▸ Your task
The job is to output each record exactly as it stands, pictures excluded.

▸ Pictures paired with source code
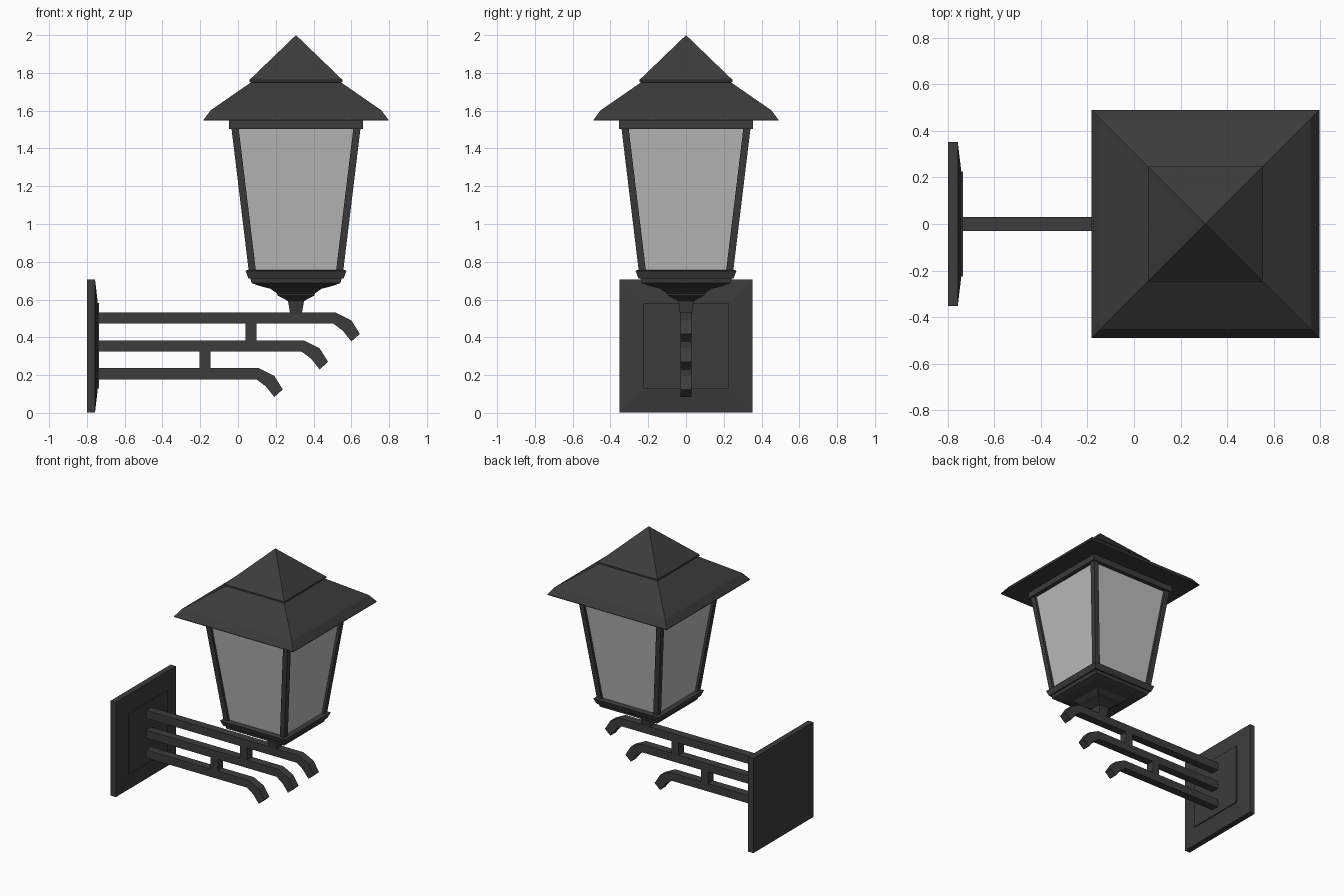
import bpy, bmesh
from mathutils import Vector

if "Cube" in bpy.data.objects:
    bpy.data.objects.remove(bpy.data.objects["Cube"])

CX = 0.307  # lantern axis


def material(name, rgba):
    m = bpy.data.materials.new(name)
    m.diffuse_color = rgba
    m.use_nodes = True
    m.node_tree.nodes["Principled BSDF"].inputs["Base Color"].default_value = m.diffuse_color
    return m


METAL = material("dark_metal", (0.045, 0.045, 0.045, 1))
GLASS = material("frosted_glass", (0.5, 0.5, 0.5, 0.6))


def finish(name, bm, mat):
    bmesh.ops.recalc_face_normals(bm, faces=bm.faces)
    me = bpy.data.meshes.new(name)
    bm.to_mesh(me)
    bm.free()
    me.materials.append(mat)
    ob = bpy.data.objects.new(name, me)
    bpy.context.collection.objects.link(ob)
    return ob


def loft(name, rings, mat=METAL, caps=True):
    """Skin matching rings of points into one flat-faced solid."""
    bm = bmesh.new()
    vs = [[bm.verts.new(p) for p in r] for r in rings]
    n = len(rings[0])
    for a, b in zip(vs, vs[1:]):
        for i in range(n):
            j = (i + 1) % n
            bm.faces.new((a[i], a[j], b[j], b[i]))
    if caps:
        bm.faces.new(vs[0])
        bm.faces.new(vs[-1])
    bmesh.ops.remove_doubles(bm, verts=bm.verts, dist=1e-5)
    return finish(name, bm, mat)


CORNERS = ((-1, -1), (1, -1), (1, 1), (-1, 1))


def square(h, z, x=CX, y=0):
    return [Vector((x + sx * h, y + sy * h, z)) for sx, sy in CORNERS]


def tower(name, profile, **kw):
    """Square solid around the lantern axis from (half width, z) pairs."""
    return loft(name, [square(h, z) for h, z in profile], **kw)


def bar(name, outline, half=0.03):
    """Side outline in x/z, given thickness in y."""
    return loft(name, [[(x, y, z) for x, z in outline] for y in (-half, half)])


# Wall plate with bevelled face and raised panel
def upright(h, x):
    return [(x, sy * h, 0.355 + sz * h) for sy, sz in CORNERS]


loft("wall_plate", [upright(h, x) for h, x in
     ((0.352, -0.80), (0.352, -0.757), (0.235, -0.743))])
loft("plate_panel", [upright(0.226, x) for x in (-0.76, -0.735)])

# Three stepped arms with bent tips
for i, (dx, dz) in enumerate(((0, 0), (-0.168, -0.148), (-0.408, -0.294))):
    tip = ((0.505, 0.472), (0.555, 0.435), (0.60, 0.378),
           (0.645, 0.418), (0.60, 0.490), (0.517, 0.531))
    bar(f"arm_{i + 1}", [(-0.75, 0.472 + dz)] + [(x + dx, z + dz) for x, z in tip]
        + [(-0.75, 0.531 + dz)])

# Short struts between the arms
for i, (x, z) in enumerate(((0.068, 0.428), (-0.174, 0.281))):
    bar(f"strut_{i + 1}", [(x + sx * 0.029, z + sz * 0.05) for sx, sz in CORNERS])

# Stepped base: neck, cup and tray
tower("neck", ((0.03, 0.52), (0.043, 0.595)))
tower("base_cup", ((0.045, 0.592), (0.06, 0.602), (0.098, 0.622), (0.10, 0.632),
                   (0.135, 0.657), (0.20, 0.674), (0.236, 0.688), (0.242, 0.715)))
tower("base_tray", ((0.252, 0.712), (0.267, 0.752), (0.255, 0.757)))

# Tapered corner posts
Z0, Z1, H0, H1, W = 0.75, 1.51, 0.25, 0.342, 0.019
for i, (sx, sy) in enumerate(CORNERS):
    loft(f"corner_post_{i + 1}",
         [square(W, z, CX + sx * (h - W), sy * (h - W)) for h, z in ((H0, Z0), (H1, Z1))])

# Glass panes
tower("glass_panes", ((H0 - 0.018, Z0), (H1 - 0.018, Z1)), mat=GLASS, caps=False)

# Collar and two-tier roof
tower("roof_collar", ((0.354, 1.503), (0.354, 1.56)))
tower("lower_roof", ((0.49, 1.547), (0.49, 1.551), (0.452, 1.602), (0.235, 1.752)))
tower("upper_roof", ((0.235, 1.748), (0.246, 1.753), (0.246, 1.763), (0.0, 2.0)))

▸ Solution for this problem
import bpy, bmesh
from mathutils import Vector

if "Cube" in bpy.data.objects:
    bpy.data.objects.remove(bpy.data.objects["Cube"])

CX = 0.307  # lantern axis


def material(name, rgba):
    m = bpy.data.materials.new(name)
    m.diffuse_color = rgba
    m.use_nodes = True
    m.node_tree.nodes["Principled BSDF"].inputs["Base Color"].default_value = m.diffuse_color
    return m


METAL = material("dark_metal", (0.045, 0.045, 0.045, 1))
GLASS = material("frosted_glass", (0.5, 0.5, 0.5, 0.6))


def finish(name, bm, mat):
    bmesh.ops.recalc_face_normals(bm, faces=bm.faces)
    me = bpy.data.meshes.new(name)
    bm.to_mesh(me)
    bm.free()
    me.materials.append(mat)
    ob = bpy.data.objects.new(name, me)
    bpy.context.collection.objects.link(ob)
    return ob


def loft(name, rings, mat=METAL, caps=True):
    """Skin matching rings of points into one flat-faced solid."""
    bm = bmesh.new()
    vs = [[bm.verts.new(p) for p in r] for r in rings]
    n = len(rings[0])
    for a, b in zip(vs, vs[1:]):
        for i in range(n):
            j = (i + 1) % n
            bm.faces.new((a[i], a[j], b[j], b[i]))
    if caps:
        bm.faces.new(vs[0])
        bm.faces.new(vs[-1])
    bmesh.ops.remove_doubles(bm, verts=bm.verts, dist=1e-5)
    return finish(name, bm, mat)


CORNERS = ((-1, -1), (1, -1), (1, 1), (-1, 1))


def square(h, z, x=CX, y=0):
    return [Vector((x + sx * h, y + sy * h, z)) for sx, sy in CORNERS]


def tower(name, profile, **kw):
    """Square solid around the lantern axis from (half width, z) pairs."""
    return loft(name, [square(h, z) for h, z in profile], **kw)


def bar(name, outline, half=0.03):
    """Side outline in x/z, given thickness in y."""
    return loft(name, [[(x, y, z) for x, z in outline] for y in (-half, half)])


# Wall plate with bevelled face and raised panel
def upright(h, x):
    return [(x, sy * h, 0.355 + sz * h) for sy, sz in CORNERS]


loft("wall_plate", [upright(h, x) for h, x in
     ((0.352, -0.80), (0.352, -0.757), (0.235, -0.743))])
loft("plate_panel", [upright(0.226, x) for x in (-0.76, -0.735)])

# Three stepped arms with bent tips
for i, (dx, dz) in enumerate(((0, 0), (-0.168, -0.148), (-0.408, -0.294))):
    tip = ((0.505, 0.472), (0.555, 0.435), (0.60, 0.378),
           (0.645, 0.418), (0.60, 0.490), (0.517, 0.531))
    bar(f"arm_{i + 1}", [(-0.75, 0.472 + dz)] + [(x + dx, z + dz) for x, z in tip]
        + [(-0.75, 0.531 + dz)])

# Short struts between the arms
for i, (x, z) in enumerate(((0.068, 0.428), (-0.174, 0.281))):
    bar(f"strut_{i + 1}", [(x + sx * 0.029, z + sz * 0.05) for sx, sz in CORNERS])

# Stepped base: neck, cup and tray
tower("neck", ((0.03, 0.52), (0.043, 0.595)))
tower("base_cup", ((0.045, 0.592), (0.06, 0.602), (0.098, 0.622), (0.10, 0.632),
                   (0.135, 0.657), (0.20, 0.674), (0.236, 0.688), (0.242, 0.715)))
tower("base_tray", ((0.252, 0.712), (0.267, 0.752), (0.255, 0.757)))

# Tapered corner posts
Z0, Z1, H0, H1, W = 0.75, 1.51, 0.25, 0.342, 0.019
for i, (sx, sy) in enumerate(CORNERS):
    loft(f"corner_post_{i + 1}",
         [square(W, z, CX + sx * (h - W), sy * (h - W)) for h, z in ((H0, Z0), (H1, Z1))])

# Glass panes
tower("glass_panes", ((H0 - 0.018, Z0), (H1 - 0.018, Z1)), mat=GLASS, caps=False)

# Collar and two-tier roof
tower("roof_collar", ((0.354, 1.503), (0.354, 1.56)))
tower("lower_roof", ((0.49, 1.547), (0.49, 1.551), (0.452, 1.602), (0.235, 1.752)))
tower("upper_roof", ((0.235, 1.748), (0.246, 1.753), (0.246, 1.763), (0.0, 2.0)))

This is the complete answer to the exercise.